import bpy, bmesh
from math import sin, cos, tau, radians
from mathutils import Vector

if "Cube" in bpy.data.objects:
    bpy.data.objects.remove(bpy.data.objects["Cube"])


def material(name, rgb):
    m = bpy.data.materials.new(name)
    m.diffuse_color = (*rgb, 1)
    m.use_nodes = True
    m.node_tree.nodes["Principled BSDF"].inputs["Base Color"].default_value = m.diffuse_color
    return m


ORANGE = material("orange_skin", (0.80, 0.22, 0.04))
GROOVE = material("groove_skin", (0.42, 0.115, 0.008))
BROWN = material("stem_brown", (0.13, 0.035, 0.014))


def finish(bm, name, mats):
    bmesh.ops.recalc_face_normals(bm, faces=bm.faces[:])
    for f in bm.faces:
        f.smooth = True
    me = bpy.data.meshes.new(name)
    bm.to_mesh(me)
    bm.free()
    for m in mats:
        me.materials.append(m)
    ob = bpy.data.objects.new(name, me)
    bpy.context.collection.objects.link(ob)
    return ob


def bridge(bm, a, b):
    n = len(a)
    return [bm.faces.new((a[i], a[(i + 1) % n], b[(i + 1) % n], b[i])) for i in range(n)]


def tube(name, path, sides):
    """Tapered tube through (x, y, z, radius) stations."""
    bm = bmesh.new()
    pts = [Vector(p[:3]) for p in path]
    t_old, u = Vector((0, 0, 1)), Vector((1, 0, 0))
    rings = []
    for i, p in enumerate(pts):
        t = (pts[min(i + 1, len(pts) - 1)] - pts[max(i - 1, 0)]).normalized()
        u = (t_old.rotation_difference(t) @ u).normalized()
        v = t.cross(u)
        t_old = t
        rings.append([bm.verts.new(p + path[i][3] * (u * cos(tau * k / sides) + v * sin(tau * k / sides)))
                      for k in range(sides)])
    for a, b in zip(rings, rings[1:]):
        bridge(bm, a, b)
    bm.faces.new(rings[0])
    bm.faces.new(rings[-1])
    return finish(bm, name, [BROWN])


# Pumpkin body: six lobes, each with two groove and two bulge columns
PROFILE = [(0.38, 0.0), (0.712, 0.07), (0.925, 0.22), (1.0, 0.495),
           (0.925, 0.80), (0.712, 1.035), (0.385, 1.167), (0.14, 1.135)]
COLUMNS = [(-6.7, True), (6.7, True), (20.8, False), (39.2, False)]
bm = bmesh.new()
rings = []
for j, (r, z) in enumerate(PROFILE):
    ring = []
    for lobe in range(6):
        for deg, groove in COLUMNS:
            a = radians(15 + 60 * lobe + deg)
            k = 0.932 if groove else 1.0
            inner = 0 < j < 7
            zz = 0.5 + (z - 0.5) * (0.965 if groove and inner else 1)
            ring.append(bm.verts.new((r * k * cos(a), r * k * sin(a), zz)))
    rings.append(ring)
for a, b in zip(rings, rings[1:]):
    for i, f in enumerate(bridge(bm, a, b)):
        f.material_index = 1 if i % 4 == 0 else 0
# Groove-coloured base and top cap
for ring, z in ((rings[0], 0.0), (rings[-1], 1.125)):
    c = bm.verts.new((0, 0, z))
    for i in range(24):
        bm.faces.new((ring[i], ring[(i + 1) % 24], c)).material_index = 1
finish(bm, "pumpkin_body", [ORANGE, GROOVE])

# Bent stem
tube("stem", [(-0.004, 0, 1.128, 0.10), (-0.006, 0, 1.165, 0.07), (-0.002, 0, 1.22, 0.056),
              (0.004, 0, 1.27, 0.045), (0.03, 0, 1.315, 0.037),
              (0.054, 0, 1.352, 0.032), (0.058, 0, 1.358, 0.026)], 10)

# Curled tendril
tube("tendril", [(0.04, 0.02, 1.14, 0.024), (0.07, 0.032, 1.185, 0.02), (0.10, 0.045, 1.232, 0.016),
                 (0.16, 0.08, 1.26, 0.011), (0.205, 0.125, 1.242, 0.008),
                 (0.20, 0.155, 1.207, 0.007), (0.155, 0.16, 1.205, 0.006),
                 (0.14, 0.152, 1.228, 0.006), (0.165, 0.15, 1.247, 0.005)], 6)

*Work task*
Count of lines with the string "data" in the material above: give that number only.

*Solution*
5